Parenting is hard. There are lots of rewards, but the day to day life of it is often not fun at all. It’s work to take care of others and put their needs first. It’s painful to watch my child struggle with sin, especially when it mirrors my own behavior. How can I change my attitude so that I am not constantly frustrated?

For me, I am trying hard to focus on God’s grace. It’s such a beautiful thing. “For while we were yet sinners, Christ died for us.” Rom. 5:8. “For the wages of sin is death, but the gift of God is eternal life through Jesus Christ our Lord.” Rom. 6:23. We don’t get what we deserve. We get grace. That doesn’t mean that God doesn’t deal with our sin, nor does it mean that we can just forget about discipline with our children. But it does mean that my attitude towards my children should be one of grace. The discipline I show them should be out of love and not anger. I should see my children as the blessings they are, and not as “inconveniences.”

Mom Wars
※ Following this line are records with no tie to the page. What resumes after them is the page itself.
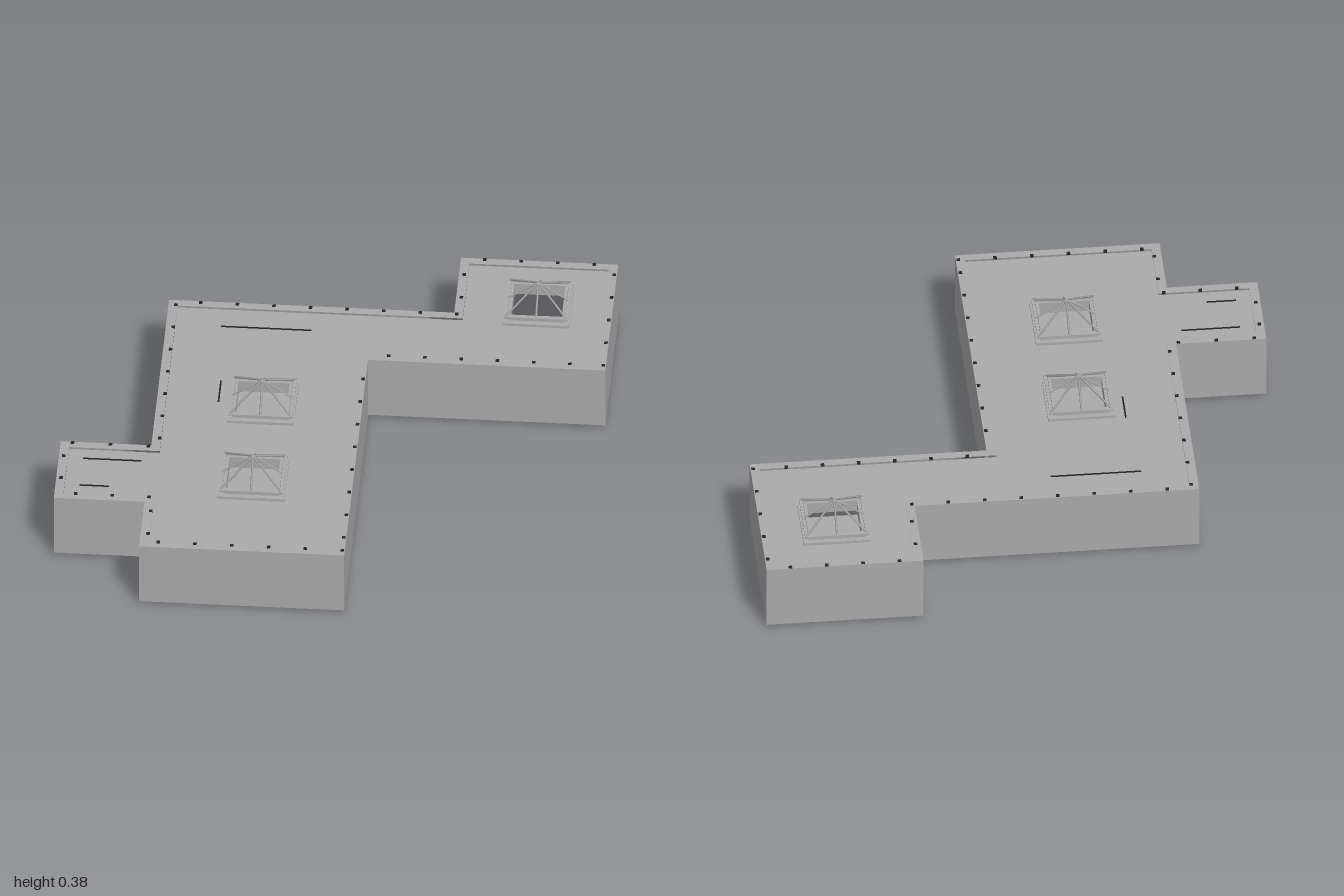
import * as THREE from 'three';

// Plan corners as (x, -z), clockwise
const PLAN = [[-1, -0.305], [-0.66, -0.305], [-0.66, 0.595], [0.41, 0.595], [0.41, 0.935], [1, 0.935],
  [1, 0.28], [0.11, 0.28], [0.11, -0.93], [-0.66, -0.93], [-0.66, -0.655], [-1, -0.655]]
  .map(([x, y]) => new THREE.Vector2(x, y));
const SKYLIGHTS = [[-0.265, 0.01], [-0.265, 0.48], [0.72, -0.665]];

// Moves every wall line of the plan inward by d
function inset(points, d) {
  const n = points.length;
  const inward = (a, b) => new THREE.Vector2(b.y - a.y, a.x - b.x).normalize();
  return points.map((p, i) => p.clone()
    .addScaledVector(inward(points[(i + n - 1) % n], p), d)
    .addScaledVector(inward(p, points[(i + 1) % n]), d));
}

function square(x, y, h) {
  return [[-h, -h], [h, -h], [h, h], [-h, h]].map(([a, b]) => new THREE.Vector2(x + a, y + b));
}

// Upright extrusion of an outline with holes, from y0 to y1
function prism(outline, holes, y0, y1) {
  const shape = new THREE.Shape(outline);
  shape.holes = holes.map((h) => new THREE.Path(h));
  const geometry = new THREE.ExtrudeGeometry(shape, { depth: y1 - y0, bevelEnabled: false });
  return geometry.rotateX(-Math.PI / 2).translate(0, y0, 0);
}

export function createModel() {
  const model = new THREE.Group();
  model.name = 'building';
  const grey = new THREE.MeshStandardMaterial({ name: 'concrete grey', color: 0xaaaaaa });
  const dark = new THREE.MeshStandardMaterial({ name: 'dark trim', color: 0x222222 });

  function add(parent, name, geometry, material = grey) {
    const mesh = new THREE.Mesh(geometry, material);
    mesh.name = name;
    parent.add(mesh);
    return mesh;
  }
  function box(parent, name, size, position, material) {
    const mesh = add(parent, name, new THREE.BoxGeometry(...size), material);
    mesh.position.set(...position);
    return mesh;
  }
  function bar(parent, name, from, to, radius) {
    const a = new THREE.Vector3(...from), b = new THREE.Vector3(...to);
    const mesh = add(parent, name, new THREE.CylinderGeometry(radius, radius, a.distanceTo(b), 4));
    mesh.position.copy(a).add(b).multiplyScalar(0.5);
    mesh.quaternion.setFromUnitVectors(new THREE.Vector3(0, 1, 0), b.sub(a).normalize());
  }

  // Hollow shell: outer walls rising to a low parapet, floor and roof
  const inner = inset(PLAN, 0.034);
  add(model, 'outerWalls', prism(PLAN, [inner], 0.012, 0.27));
  add(model, 'floor', prism(inner, [], 0.012, 0.03));
  add(model, 'roof', prism(inner, SKYLIGHTS.map(([x, z]) => square(x, -z, 0.095)), 0.245, 0.262));

  // Pyramid skylights with an open frame of hips and mid bars
  for (const [x, z] of SKYLIGHTS) {
    const skylight = new THREE.Group();
    skylight.name = 'skylight';
    skylight.position.set(x, 0, z);
    model.add(skylight);
    const hole = square(0, 0, 0.095);
    add(skylight, 'flashing', prism(square(0, 0, 0.126), [hole], 0.262, 0.273));
    add(skylight, 'curb', prism(square(0, 0, 0.106), [hole], 0.273, 0.292));
    add(skylight, 'eaveFrame', prism(square(0, 0, 0.12), [square(0, 0, 0.108)], 0.29, 0.298));
    for (let i = 0; i < 8; i++) {
      const angle = i * Math.PI / 4;
      const r = 0.116 * (i % 2 ? Math.SQRT2 : 1);
      bar(skylight, i % 2 ? 'hipBar' : 'midBar',
        [r * Math.cos(angle), 0.296, r * Math.sin(angle)], [0, 0.376, 0], 0.004);
    }
  }

  // Rows of small studs along the parapet: x0, z0, x1, z1, count
  const studRows = [
    [0.5, -0.928, 0.91, -0.928, 4], [0.99, -0.87, 0.99, -0.31, 5], [0.185, -0.31, 0.865, -0.31, 6],
    [0.1, -0.16, 0.1, 0.82, 8], [-0.59, 0.9, 0.1, 0.9, 6], [-0.632, 0.85, -0.632, 0.71, 2],
    [-0.92, 0.625, -0.645, 0.625, 3], [-0.982, 0.53, -0.982, 0.395, 2], [-0.955, 0.312, -0.67, 0.312, 3],
    [-0.632, 0.26, -0.632, -0.565, 7], [-0.54, -0.585, 0.42, -0.585, 8], [0.43, -0.69, 0.43, -0.83, 2]];
  for (const [x0, z0, x1, z1, count] of studRows) {
    for (let i = 0; i < count; i++) {
      const t = i / (count - 1);
      box(model, 'parapetStud', [0.013, 0.006, 0.013],
        [x0 + (x1 - x0) * t, 0.27, z0 + (z1 - z0) * t], dark);
    }
  }

  // Thin dark joints on the roof: x, z, length along x, length along z
  const joints = [[-0.285, -0.455, 0.34, 0.006], [-0.43, -0.055, 0.006, 0.13],
    [-0.8, 0.395, 0.22, 0.006], [-0.855, 0.56, 0.11, 0.006]];
  for (const [x, z, w, d] of joints) box(model, 'roofJoint', [w, 0.003, d], [x, 0.263, z], dark);

  // Fixtures under the floor: framed vents, long rails and square pads
  const vents = [[0.89, -0.62], [0.57, -0.62], [-0.09, -0.03], [-0.09, 0.38], [-0.43, 0], [-0.43, 0.39]];
  for (const [x, z] of vents) {
    box(model, 'ventFrame', [0.042, 0.008, 0.16], [x, 0.009, z], dark);
    box(model, 'ventPanel', [0.026, 0.008, 0.14], [x, 0.006, z]);
  }
  for (const [x, z] of [[0.73, -0.61], [-0.315, -0.165], [-0.315, 0.47]]) {
    box(model, 'underRail', [0.012, 0.012, 0.39], [x, 0.007, z]);
  }
  for (const [x, z] of [[0.07, 0], [0.07, 0.62], [-0.585, 0.24], [-0.585, 0.8]]) {
    box(model, 'underPad', [0.055, 0.012, 0.075], [x, 0.006, z]);
  }

  // Double door on the end of the small wing
  for (const z of [0.43, 0.53]) {
    box(model, 'doorLeaf', [0.006, 0.2, 0.094], [-1, 0.115, z]);
  }
  return model;
}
Something has been on my mind a lot lately. I am as guilty of it as the next woman. Call it the “Mom Wars.” The battle lines are drawn. Do you know where you stand?

* Stay at home, work from home, work outside the home
* Home school, private school, public school
* TV or not
* Organic or not
* Home birth, birth center, hospital
* Epidural or natural
* Co-sleeping or crib
* Bottle or breastfeeding
* Vaccinate or not
* Prius or Suburban

And that’s just a short list.

Where did we as women, especially Christian women, learn to categorize other women? Are we born thinking in these ways? Do we learn early on as we compete with each other?

Do you know the scene at the beginning of Terminator when the terminator goes into the biker bar? He’s looking around sizing up people looking for clothes that will fit him. As women, how easily do we size up a new acquaintance? From first glance, we take in hair, make-up or lack there of, clothes, shoes, jewelry. And that’s just the outside.

Just a few minutes of conversation and we have put this new person in one of two categories: agrees with me or disagrees with me. The former we use to assure ourselves that we are right. The latter we use to feel better about ourselves. As in “at least I’m doing the right thing about …, unlike her.” How easy it is to dismiss someone just because we don’t agree.

Shouldn’t we put aside our differences and support each other? Mothering has to be one of the hardest jobs out there. We need all the support we can get and who best to give it than other mothers. On issues such as those mentioned above, Scripture is silent. As such, each of us is making decisions, with God’s grace, for the best of our families.

Instead of sniping at each other, can’t we love each other and appreciate the difficulty of making these decisions. To be clear, I am not arguing for moral relativism. There are issues on which I believe there are clear right and wrong sides. These issues, however, are rarely the ones we use to divide ourselves up as moms.

As Paul wrote, “I am the chief of sinners.” I know my failings are great, and I pray God will help me. With God’s grace, maybe we can all spend our time building each other up instead of tearing each other down.